Florida Timeshare Fraud: Don’t Be a Victim.
As of July 1, 2012, Florida law will be aiming to punish scammers who are taking advantage of Floridians and others in timeshare con schemes. Timeshare fraud can involve fraudulent resales, fake purchase transactions, or phoney rental schemes. The criminals are taking advantage of today’s bad economy to offer ways to buy, sell, or rent Florida timeshare condos that are shady — and end up hurting owners, buyers, and renters of the timeshare deal.
Here’s one example of Florida timeshare fraud: an anxious owner of a Florida beachfront condo timeshare gets the promise of an interested buyer – but the deal can go down only with a fee that the owner has to pay first. That fee can be anywhere from a few hundred dollars to a few thousand. Once the timeshare owner pays the fee, poof! The deal vanishes.
With the new law, things are changed. In the scenario above, for example, the fee amount that can be charged to an owner will be capped at $75.00.
It makes sense that as the economy got worse, timeshares suffered. Sales went down. Vacation budgets evaporated in favor of the ‘staycation’ and expenses rose. And, there were all the defaults.
Just like other parts of the Florida housing crisis, people began defaulting on their Florida timeshares. This left those still paying on their timeshare condos holding the bag for the maintenance and repairs.
It’s a very, very similar situation to the Florida condominium complex down the street where condo associations are trying to stretch their dollars with a condominium project filled with defaulting units and condo owners stymied by the disrepair and decline.
Larry Tolchinsky’s Tip:
Pam Bondi, the Attorney General for the State of Florida has dedicated her Office to working on protecting Florida timeshare owners through the use of Florida fraud laws. The Florida Attorney General, for example, has begun investigations into fly by night telemarketers that are trying to dupe Florida timeshare owners who are trying to rent out their timeshares or to sell them outright. Expect her office to take the new July 2012 statute in hand as these telemarketing companies are discovered and stopped.
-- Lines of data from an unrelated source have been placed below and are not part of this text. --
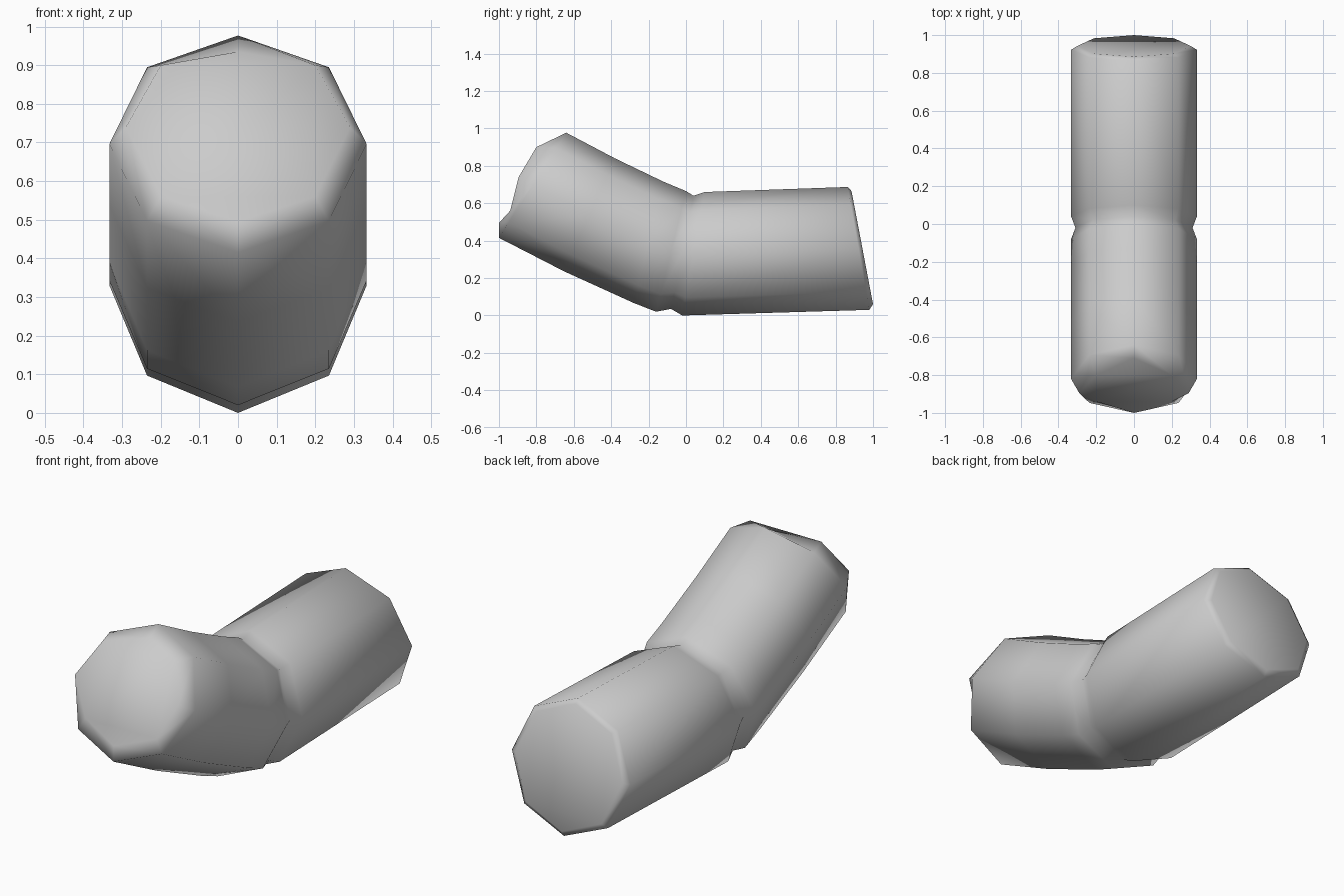
import bpy, bmesh, math

cube = bpy.data.objects.get("Cube")
if cube:
    bpy.data.objects.remove(cube, do_unlink=True)

SIDES = 8

grey = bpy.data.materials.new("plain grey")
grey.use_nodes = True
colour = (0.6, 0.6, 0.6, 1)
grey.diffuse_color = colour
grey.node_tree.nodes["Principled BSDF"].inputs["Base Color"].default_value = colour

# Cross-sections from back to front: top (y, z), bottom (y, z), half width
sections = [
    ((0.885, 0.665), (1.0, 0.06), 0.30),
    ((0.865, 0.687), (0.98, 0.03), 0.333),
    ((0.10, 0.66), (-0.02, 0.0), 0.333),
    ((0.04, 0.64), (-0.08, 0.035), 0.31),
    ((0.0, 0.665), (-0.16, 0.02), 0.333),
    ((-0.12, 0.715), (-0.28, 0.067), 0.333),
    ((-0.38, 0.84), (-0.65, 0.235), 0.333),
    ((-0.64, 0.977), (-1.0, 0.415), 0.333),
]

# Uneven front rim, from top to bottom along one half
front_rim = [(0, -0.71, 0.935), (0.2, -0.80, 0.9), (0.29, -0.895, 0.74),
             (0.2, -0.94, 0.56), (0, -1.0, 0.495)]


def ring_points(top, bottom, width):
    for i in range(SIDES):
        a = math.tau * i / SIDES
        t = (1 - math.cos(a)) / 2
        yield (width * math.sin(a),
               top[0] + (bottom[0] - top[0]) * t,
               top[1] + (bottom[1] - top[1]) * t)


bm = bmesh.new()
rings = [[bm.verts.new(p) for p in ring_points(*s)] for s in sections]
mirrored_rim = [(-x, y, z) for x, y, z in front_rim[-2:0:-1]]
rings.append([bm.verts.new(p) for p in front_rim + mirrored_rim])

# Bent tube wall and end caps
for a, b in zip(rings, rings[1:]):
    for i in range(SIDES):
        j = (i + 1) % SIDES
        bm.faces.new((a[i], a[j], b[j], b[i]))
bm.faces.new(rings[0])
bm.faces.new(rings[-1])
bmesh.ops.recalc_face_normals(bm, faces=bm.faces[:])
for f in bm.faces:
    f.smooth = True

mesh = bpy.data.meshes.new("bent_pipe")
bm.to_mesh(mesh)
bm.free()
mesh.materials.append(grey)
pipe = bpy.data.objects.new("bent_pipe", mesh)
bpy.context.collection.objects.link(pipe)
Meanwhile, anyone who owns or rents a Florida timeshare needs to be aware of their rights under Florida law. They may have legal remedies available to them not only for scams taking fees fraudulently, for example, but they may also have legal options for dealing with timeshare defaults and their impact on the overall value of the property.
Under Florida law, timeshares are legislated in a manner similar to condos. For example, the managing entity can foreclose a lien on the timeshare.
- Are they exercising this right?
- How does this jive with any other mortgage liens on that timeshare interest?
- How does this help the upkeep issues?
If you own a Florida timeshare, you have an investment that you may want to protect. Or, you may have a property you want to sell. It’s important to get legal advice from an experienced Florida real estate attorney before you take action — particularly if you’ve been contacted by a marketing company with a deal that sounds too good to be true. Because as the old adage goes, it just might be too good to be true.
If you have questions or comments, please feel free to Chat with Larry in the comments below, at email@example.com or (954) 458-8655.